● **Work order**:
Lines outside the range are not wanted. Give again exactly the lines between the line holding "import bpy, math" and the line holding "CX = -0.0045", inclusive, from the listing below.

=== Material to process ===

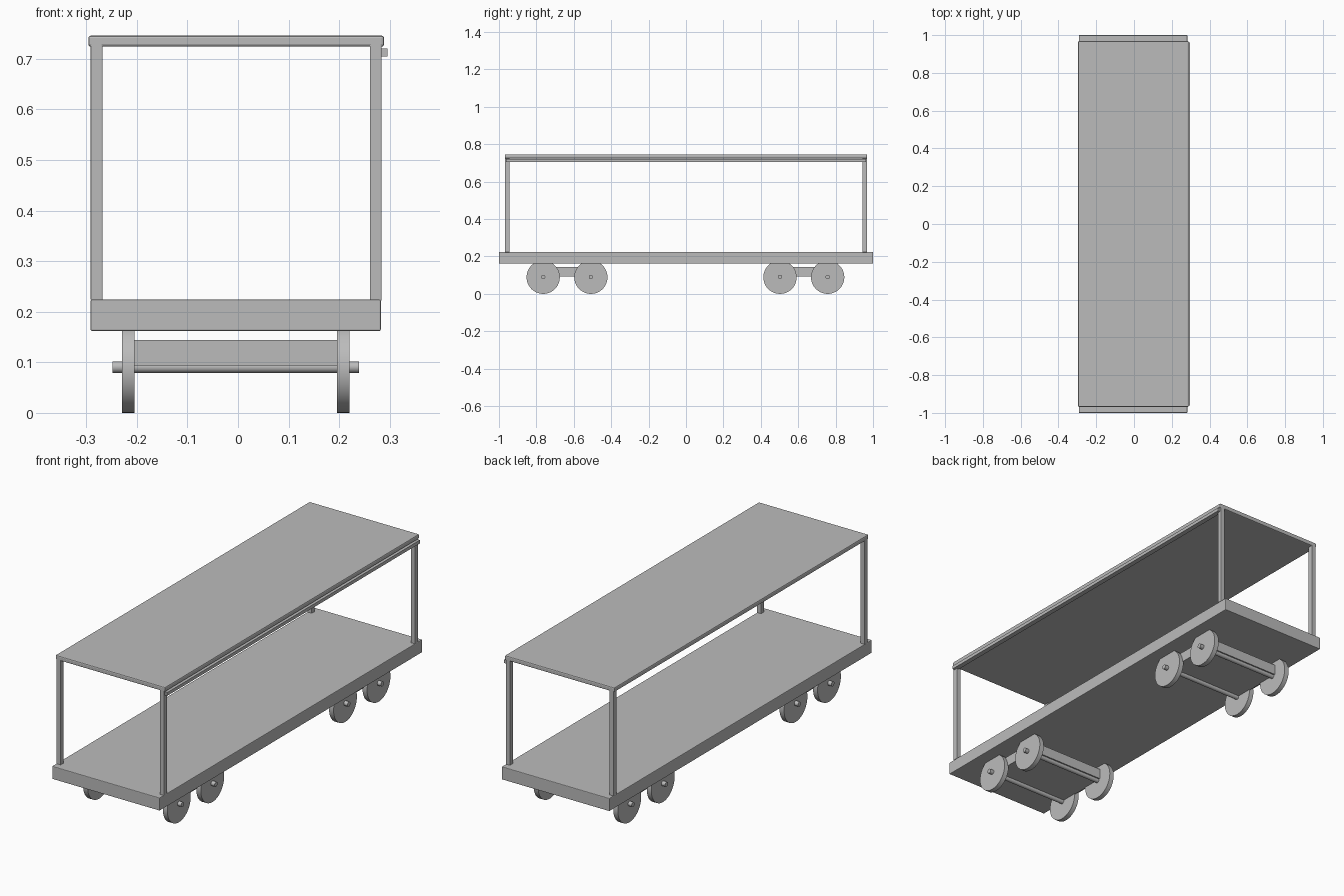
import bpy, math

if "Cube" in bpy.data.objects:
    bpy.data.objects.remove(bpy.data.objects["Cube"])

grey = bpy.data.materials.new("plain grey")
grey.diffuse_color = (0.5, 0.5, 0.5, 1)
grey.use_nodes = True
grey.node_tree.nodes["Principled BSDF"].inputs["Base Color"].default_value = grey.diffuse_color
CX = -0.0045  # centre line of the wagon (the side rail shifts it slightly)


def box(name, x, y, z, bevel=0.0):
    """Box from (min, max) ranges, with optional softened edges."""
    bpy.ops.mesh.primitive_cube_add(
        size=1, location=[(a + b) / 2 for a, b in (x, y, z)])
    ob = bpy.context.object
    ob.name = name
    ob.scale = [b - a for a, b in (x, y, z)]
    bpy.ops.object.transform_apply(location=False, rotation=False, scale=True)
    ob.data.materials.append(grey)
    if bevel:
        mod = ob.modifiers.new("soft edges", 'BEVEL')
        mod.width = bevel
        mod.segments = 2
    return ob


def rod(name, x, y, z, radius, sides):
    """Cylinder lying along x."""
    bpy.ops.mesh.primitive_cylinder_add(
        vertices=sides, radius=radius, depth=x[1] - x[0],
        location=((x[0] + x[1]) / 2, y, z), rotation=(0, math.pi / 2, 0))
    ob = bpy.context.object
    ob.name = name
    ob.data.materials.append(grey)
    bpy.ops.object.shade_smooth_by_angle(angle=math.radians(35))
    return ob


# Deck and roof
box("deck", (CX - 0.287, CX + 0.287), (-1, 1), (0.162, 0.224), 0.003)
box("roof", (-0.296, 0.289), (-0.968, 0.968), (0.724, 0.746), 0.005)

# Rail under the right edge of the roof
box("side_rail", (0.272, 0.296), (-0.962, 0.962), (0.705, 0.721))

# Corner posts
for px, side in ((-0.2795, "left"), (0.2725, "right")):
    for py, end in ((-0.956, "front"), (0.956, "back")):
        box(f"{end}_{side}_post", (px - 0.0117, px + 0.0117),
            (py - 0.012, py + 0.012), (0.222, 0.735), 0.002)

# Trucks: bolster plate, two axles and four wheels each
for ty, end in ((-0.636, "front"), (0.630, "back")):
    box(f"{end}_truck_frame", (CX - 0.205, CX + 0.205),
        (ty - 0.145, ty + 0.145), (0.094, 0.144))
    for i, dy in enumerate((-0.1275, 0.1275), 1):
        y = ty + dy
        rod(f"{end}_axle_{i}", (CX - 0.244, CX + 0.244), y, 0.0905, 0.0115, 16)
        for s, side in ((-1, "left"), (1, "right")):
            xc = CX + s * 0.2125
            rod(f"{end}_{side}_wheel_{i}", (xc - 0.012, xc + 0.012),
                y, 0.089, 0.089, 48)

===
=== Material to process ===

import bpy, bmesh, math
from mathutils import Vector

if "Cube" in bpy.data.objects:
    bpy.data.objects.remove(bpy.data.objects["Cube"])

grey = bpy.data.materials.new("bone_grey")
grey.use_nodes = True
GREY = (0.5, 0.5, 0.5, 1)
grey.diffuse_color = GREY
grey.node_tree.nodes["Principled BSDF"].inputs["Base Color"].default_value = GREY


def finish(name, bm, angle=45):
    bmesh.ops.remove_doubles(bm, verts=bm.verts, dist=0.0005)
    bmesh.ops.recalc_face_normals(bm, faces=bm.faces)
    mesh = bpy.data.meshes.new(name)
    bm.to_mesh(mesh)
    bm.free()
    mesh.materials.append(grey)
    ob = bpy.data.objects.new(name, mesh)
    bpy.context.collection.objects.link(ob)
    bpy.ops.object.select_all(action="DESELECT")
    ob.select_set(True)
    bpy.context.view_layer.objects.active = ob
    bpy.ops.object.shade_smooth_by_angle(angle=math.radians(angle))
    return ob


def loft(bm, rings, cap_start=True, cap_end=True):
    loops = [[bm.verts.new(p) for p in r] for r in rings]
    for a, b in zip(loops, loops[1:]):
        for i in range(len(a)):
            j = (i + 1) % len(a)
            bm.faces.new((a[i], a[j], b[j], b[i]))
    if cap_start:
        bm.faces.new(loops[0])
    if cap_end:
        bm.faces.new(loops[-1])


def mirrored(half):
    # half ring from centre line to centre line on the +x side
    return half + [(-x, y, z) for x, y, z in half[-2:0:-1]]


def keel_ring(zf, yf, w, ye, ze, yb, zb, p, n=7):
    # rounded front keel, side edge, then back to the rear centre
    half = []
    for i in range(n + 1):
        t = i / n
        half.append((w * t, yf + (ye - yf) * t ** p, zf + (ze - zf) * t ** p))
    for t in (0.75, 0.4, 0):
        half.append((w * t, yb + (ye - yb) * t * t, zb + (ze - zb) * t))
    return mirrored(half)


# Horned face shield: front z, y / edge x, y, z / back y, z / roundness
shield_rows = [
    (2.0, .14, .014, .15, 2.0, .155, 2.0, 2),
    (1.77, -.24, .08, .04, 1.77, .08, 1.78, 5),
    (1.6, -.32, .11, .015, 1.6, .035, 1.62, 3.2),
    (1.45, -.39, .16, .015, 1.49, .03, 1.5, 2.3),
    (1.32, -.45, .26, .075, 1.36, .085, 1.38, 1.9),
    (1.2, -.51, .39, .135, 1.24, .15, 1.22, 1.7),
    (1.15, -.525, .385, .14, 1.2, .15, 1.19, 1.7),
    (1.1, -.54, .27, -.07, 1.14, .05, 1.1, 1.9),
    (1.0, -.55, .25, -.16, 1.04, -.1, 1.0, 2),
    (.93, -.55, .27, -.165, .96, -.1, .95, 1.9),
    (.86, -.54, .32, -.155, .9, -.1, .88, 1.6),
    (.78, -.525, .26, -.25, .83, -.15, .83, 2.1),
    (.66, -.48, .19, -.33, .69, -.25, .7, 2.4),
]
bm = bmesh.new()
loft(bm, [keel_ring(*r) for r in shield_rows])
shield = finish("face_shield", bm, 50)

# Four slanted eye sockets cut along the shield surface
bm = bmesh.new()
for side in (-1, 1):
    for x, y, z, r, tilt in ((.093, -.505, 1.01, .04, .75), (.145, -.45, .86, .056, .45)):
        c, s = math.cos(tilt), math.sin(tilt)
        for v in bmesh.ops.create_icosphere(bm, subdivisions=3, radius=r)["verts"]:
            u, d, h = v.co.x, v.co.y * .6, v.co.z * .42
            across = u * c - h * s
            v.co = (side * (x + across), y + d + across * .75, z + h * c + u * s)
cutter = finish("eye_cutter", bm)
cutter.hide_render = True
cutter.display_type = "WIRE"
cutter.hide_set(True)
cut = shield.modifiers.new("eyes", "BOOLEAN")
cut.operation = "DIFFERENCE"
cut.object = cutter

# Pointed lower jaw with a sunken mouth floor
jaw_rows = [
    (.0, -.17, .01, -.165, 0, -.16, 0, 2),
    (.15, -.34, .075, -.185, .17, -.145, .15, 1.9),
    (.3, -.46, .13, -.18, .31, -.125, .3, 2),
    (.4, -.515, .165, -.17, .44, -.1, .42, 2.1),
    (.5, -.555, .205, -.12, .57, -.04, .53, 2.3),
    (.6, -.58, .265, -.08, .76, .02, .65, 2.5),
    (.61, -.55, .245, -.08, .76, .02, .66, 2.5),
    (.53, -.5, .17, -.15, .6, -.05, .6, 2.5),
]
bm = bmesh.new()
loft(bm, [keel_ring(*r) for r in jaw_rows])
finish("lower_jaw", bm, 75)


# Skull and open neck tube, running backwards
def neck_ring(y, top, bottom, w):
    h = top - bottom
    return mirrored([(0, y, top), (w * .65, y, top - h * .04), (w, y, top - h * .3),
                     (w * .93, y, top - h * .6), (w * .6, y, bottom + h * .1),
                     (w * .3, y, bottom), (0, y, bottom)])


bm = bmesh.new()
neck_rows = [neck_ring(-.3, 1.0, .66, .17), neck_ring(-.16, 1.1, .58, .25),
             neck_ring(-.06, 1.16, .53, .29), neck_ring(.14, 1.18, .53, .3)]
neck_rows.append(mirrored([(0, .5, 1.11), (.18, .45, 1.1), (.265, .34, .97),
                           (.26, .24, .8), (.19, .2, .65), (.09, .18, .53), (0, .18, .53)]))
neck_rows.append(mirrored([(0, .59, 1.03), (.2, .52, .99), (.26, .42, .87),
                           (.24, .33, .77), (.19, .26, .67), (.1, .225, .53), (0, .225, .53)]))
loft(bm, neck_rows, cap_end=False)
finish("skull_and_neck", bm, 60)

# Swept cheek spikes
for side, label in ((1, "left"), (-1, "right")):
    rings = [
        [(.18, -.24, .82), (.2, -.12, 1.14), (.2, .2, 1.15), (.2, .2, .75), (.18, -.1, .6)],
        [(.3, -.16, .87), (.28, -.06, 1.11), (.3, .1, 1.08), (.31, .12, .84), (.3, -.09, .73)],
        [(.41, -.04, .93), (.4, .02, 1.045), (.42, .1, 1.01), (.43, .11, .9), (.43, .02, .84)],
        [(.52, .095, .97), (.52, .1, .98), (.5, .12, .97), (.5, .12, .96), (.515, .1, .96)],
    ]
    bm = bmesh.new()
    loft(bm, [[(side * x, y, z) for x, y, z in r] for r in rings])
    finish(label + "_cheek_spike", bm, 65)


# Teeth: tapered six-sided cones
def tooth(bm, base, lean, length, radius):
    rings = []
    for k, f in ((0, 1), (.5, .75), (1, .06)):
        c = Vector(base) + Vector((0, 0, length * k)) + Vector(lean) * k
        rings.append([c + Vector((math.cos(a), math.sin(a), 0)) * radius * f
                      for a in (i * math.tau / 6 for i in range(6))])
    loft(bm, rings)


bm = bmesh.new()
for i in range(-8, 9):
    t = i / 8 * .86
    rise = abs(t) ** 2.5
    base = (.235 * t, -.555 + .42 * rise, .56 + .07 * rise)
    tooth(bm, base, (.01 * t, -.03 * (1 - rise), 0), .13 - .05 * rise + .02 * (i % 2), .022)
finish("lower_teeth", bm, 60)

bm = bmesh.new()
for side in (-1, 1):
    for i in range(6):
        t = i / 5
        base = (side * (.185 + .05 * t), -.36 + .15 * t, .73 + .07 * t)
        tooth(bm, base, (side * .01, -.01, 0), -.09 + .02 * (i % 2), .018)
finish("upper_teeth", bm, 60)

===
=== Material to process ===

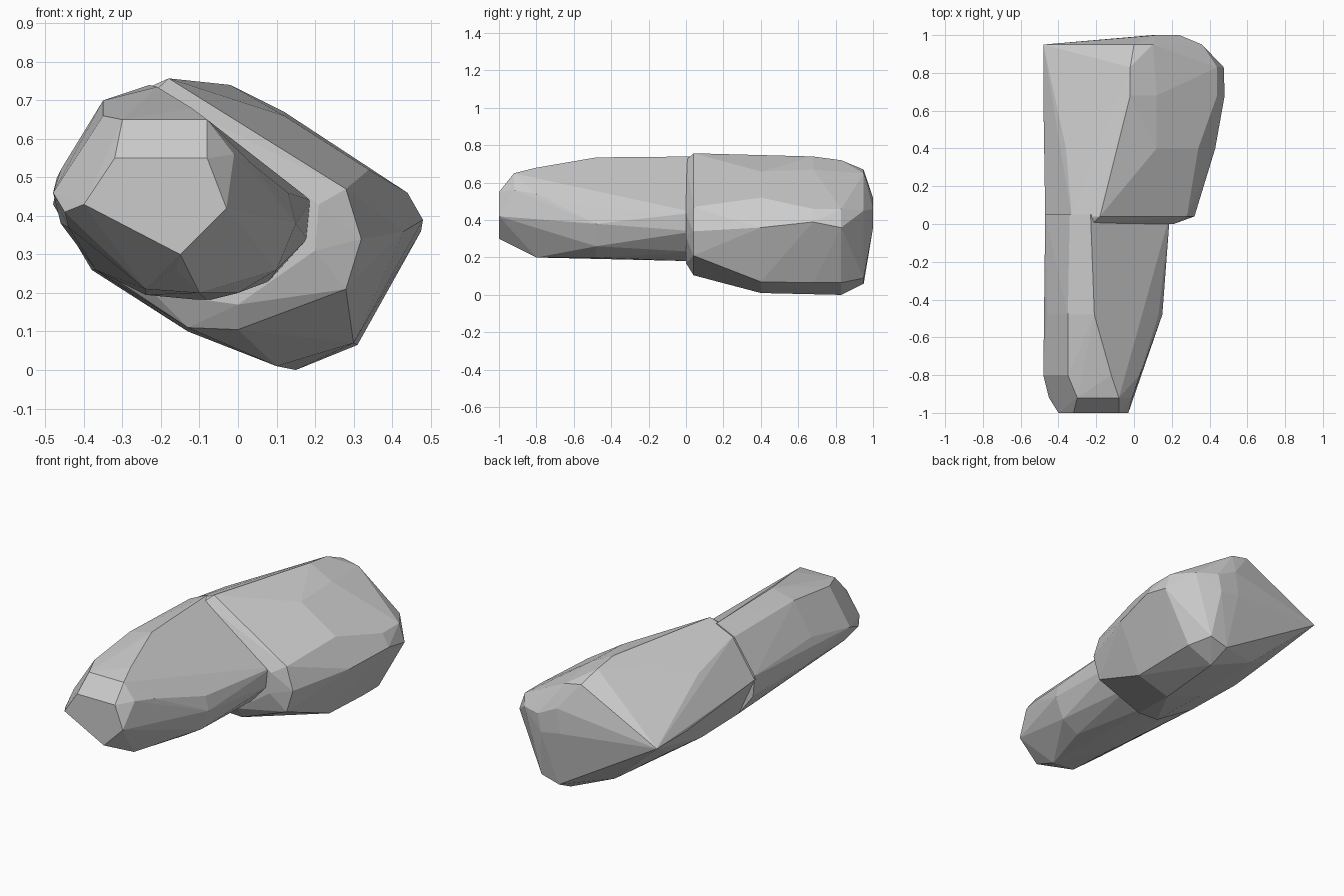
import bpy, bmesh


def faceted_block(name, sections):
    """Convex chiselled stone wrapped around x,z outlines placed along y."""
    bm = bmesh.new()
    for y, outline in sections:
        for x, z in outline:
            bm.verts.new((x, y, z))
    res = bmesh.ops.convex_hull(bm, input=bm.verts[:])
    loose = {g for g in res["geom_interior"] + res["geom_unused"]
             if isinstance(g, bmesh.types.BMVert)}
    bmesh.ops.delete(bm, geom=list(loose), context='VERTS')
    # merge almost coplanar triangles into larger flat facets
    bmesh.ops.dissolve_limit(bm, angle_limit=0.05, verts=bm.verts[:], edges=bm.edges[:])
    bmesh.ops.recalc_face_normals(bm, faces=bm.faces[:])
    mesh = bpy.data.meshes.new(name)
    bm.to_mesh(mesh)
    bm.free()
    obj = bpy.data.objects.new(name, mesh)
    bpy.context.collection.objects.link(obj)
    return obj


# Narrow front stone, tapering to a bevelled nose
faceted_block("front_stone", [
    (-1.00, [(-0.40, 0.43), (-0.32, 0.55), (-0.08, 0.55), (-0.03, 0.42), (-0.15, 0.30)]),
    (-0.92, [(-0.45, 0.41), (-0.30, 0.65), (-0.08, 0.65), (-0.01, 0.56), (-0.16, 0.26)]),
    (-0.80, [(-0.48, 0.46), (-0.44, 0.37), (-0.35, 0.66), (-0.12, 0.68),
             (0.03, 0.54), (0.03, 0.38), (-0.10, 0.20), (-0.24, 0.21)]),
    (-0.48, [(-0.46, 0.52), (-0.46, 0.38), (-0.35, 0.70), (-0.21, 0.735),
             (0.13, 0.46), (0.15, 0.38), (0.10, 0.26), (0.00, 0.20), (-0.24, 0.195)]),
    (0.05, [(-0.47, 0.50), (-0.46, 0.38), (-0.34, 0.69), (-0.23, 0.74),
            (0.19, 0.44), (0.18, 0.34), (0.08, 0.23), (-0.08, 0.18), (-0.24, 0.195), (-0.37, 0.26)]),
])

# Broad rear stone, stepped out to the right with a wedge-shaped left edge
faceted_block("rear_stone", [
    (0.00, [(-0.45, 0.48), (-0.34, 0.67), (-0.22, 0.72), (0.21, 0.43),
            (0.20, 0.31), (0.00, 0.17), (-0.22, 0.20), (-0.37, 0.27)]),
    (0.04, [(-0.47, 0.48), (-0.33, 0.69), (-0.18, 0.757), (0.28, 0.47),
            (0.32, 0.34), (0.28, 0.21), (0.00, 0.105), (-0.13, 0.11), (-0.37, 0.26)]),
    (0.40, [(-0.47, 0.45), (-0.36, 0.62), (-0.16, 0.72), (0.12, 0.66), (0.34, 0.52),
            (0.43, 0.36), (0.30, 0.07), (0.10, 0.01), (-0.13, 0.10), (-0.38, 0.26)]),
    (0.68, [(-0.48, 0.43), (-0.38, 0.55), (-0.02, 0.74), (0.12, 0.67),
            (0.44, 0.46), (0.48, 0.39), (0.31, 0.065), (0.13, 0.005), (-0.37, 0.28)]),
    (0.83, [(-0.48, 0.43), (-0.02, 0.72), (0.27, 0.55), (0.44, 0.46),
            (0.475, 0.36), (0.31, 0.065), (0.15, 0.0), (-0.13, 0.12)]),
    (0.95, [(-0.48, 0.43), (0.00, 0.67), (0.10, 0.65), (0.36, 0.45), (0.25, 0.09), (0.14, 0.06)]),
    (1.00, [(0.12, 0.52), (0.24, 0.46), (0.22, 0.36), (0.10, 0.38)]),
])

===

● **Result for this exercise**:
import bpy, math

if "Cube" in bpy.data.objects:
    bpy.data.objects.remove(bpy.data.objects["Cube"])

grey = bpy.data.materials.new("plain grey")
grey.diffuse_color = (0.5, 0.5, 0.5, 1)
grey.use_nodes = True
grey.node_tree.nodes["Principled BSDF"].inputs["Base Color"].default_value = grey.diffuse_color
CX = -0.0045  # centre line of the wagon (the side rail shifts it slightly)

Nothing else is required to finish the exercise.